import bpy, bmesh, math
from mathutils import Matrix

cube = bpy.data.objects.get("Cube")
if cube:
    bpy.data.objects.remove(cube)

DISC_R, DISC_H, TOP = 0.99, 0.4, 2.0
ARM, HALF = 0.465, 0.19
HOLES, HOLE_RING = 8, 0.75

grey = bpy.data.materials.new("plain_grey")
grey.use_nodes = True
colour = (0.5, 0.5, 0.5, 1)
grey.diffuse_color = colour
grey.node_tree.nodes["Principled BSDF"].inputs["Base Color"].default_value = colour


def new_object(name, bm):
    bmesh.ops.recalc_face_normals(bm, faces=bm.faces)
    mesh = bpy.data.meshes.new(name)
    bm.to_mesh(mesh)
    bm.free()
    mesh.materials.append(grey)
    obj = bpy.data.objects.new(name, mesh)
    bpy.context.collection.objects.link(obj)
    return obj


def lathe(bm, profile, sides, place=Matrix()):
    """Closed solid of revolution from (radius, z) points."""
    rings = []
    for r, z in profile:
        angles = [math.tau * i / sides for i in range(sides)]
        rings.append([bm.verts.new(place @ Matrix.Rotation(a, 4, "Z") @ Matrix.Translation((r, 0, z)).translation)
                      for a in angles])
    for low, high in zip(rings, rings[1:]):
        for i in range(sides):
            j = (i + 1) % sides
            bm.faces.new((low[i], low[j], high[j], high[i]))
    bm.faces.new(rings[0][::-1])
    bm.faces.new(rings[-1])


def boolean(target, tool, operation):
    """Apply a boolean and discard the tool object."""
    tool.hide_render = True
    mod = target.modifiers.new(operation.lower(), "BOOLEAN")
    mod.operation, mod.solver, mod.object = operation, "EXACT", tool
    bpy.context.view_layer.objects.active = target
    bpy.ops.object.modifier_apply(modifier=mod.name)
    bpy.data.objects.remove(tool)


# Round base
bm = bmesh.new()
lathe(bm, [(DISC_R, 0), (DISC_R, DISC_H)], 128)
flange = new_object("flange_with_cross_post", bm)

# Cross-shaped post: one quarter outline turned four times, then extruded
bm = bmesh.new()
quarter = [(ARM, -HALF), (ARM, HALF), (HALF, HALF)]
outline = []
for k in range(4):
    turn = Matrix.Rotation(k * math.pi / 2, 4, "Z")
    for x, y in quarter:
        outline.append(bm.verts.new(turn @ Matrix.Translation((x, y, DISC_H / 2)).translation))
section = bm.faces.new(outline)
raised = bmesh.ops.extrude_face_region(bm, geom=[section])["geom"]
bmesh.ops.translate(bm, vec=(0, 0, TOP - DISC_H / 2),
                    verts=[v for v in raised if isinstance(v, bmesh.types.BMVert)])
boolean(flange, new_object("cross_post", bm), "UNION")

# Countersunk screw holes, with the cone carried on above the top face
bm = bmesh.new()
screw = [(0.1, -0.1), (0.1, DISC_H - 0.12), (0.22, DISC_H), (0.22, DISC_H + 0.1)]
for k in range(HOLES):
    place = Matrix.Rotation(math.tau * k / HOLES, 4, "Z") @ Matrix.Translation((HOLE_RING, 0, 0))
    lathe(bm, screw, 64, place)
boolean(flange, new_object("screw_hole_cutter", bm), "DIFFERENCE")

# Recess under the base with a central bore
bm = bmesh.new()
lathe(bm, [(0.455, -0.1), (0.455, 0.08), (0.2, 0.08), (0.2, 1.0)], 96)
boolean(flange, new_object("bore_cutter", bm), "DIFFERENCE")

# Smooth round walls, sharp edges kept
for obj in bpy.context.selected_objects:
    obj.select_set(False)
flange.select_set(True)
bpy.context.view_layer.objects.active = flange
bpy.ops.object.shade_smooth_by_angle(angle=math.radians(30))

**What you will do:**
Give back the entire listing, line for line, exactly as it stands.

**Reply to the exercise:**
import bpy, bmesh, math
from mathutils import Matrix

cube = bpy.data.objects.get("Cube")
if cube:
    bpy.data.objects.remove(cube)

DISC_R, DISC_H, TOP = 0.99, 0.4, 2.0
ARM, HALF = 0.465, 0.19
HOLES, HOLE_RING = 8, 0.75

grey = bpy.data.materials.new("plain_grey")
grey.use_nodes = True
colour = (0.5, 0.5, 0.5, 1)
grey.diffuse_color = colour
grey.node_tree.nodes["Principled BSDF"].inputs["Base Color"].default_value = colour


def new_object(name, bm):
    bmesh.ops.recalc_face_normals(bm, faces=bm.faces)
    mesh = bpy.data.meshes.new(name)
    bm.to_mesh(mesh)
    bm.free()
    mesh.materials.append(grey)
    obj = bpy.data.objects.new(name, mesh)
    bpy.context.collection.objects.link(obj)
    return obj


def lathe(bm, profile, sides, place=Matrix()):
    """Closed solid of revolution from (radius, z) points."""
    rings = []
    for r, z in profile:
        angles = [math.tau * i / sides for i in range(sides)]
        rings.append([bm.verts.new(place @ Matrix.Rotation(a, 4, "Z") @ Matrix.Translation((r, 0, z)).translation)
                      for a in angles])
    for low, high in zip(rings, rings[1:]):
        for i in range(sides):
            j = (i + 1) % sides
            bm.faces.new((low[i], low[j], high[j], high[i]))
    bm.faces.new(rings[0][::-1])
    bm.faces.new(rings[-1])


def boolean(target, tool, operation):
    """Apply a boolean and discard the tool object."""
    tool.hide_render = True
    mod = target.modifiers.new(operation.lower(), "BOOLEAN")
    mod.operation, mod.solver, mod.object = operation, "EXACT", tool
    bpy.context.view_layer.objects.active = target
    bpy.ops.object.modifier_apply(modifier=mod.name)
    bpy.data.objects.remove(tool)


# Round base
bm = bmesh.new()
lathe(bm, [(DISC_R, 0), (DISC_R, DISC_H)], 128)
flange = new_object("flange_with_cross_post", bm)

# Cross-shaped post: one quarter outline turned four times, then extruded
bm = bmesh.new()
quarter = [(ARM, -HALF), (ARM, HALF), (HALF, HALF)]
outline = []
for k in range(4):
    turn = Matrix.Rotation(k * math.pi / 2, 4, "Z")
    for x, y in quarter:
        outline.append(bm.verts.new(turn @ Matrix.Translation((x, y, DISC_H / 2)).translation))
section = bm.faces.new(outline)
raised = bmesh.ops.extrude_face_region(bm, geom=[section])["geom"]
bmesh.ops.translate(bm, vec=(0, 0, TOP - DISC_H / 2),
                    verts=[v for v in raised if isinstance(v, bmesh.types.BMVert)])
boolean(flange, new_object("cross_post", bm), "UNION")

# Countersunk screw holes, with the cone carried on above the top face
bm = bmesh.new()
screw = [(0.1, -0.1), (0.1, DISC_H - 0.12), (0.22, DISC_H), (0.22, DISC_H + 0.1)]
for k in range(HOLES):
    place = Matrix.Rotation(math.tau * k / HOLES, 4, "Z") @ Matrix.Translation((HOLE_RING, 0, 0))
    lathe(bm, screw, 64, place)
boolean(flange, new_object("screw_hole_cutter", bm), "DIFFERENCE")

# Recess under the base with a central bore
bm = bmesh.new()
lathe(bm, [(0.455, -0.1), (0.455, 0.08), (0.2, 0.08), (0.2, 1.0)], 96)
boolean(flange, new_object("bore_cutter", bm), "DIFFERENCE")

# Smooth round walls, sharp edges kept
for obj in bpy.context.selected_objects:
    obj.select_set(False)
flange.select_set(True)
bpy.context.view_layer.objects.active = flange
bpy.ops.object.shade_smooth_by_angle(angle=math.radians(30))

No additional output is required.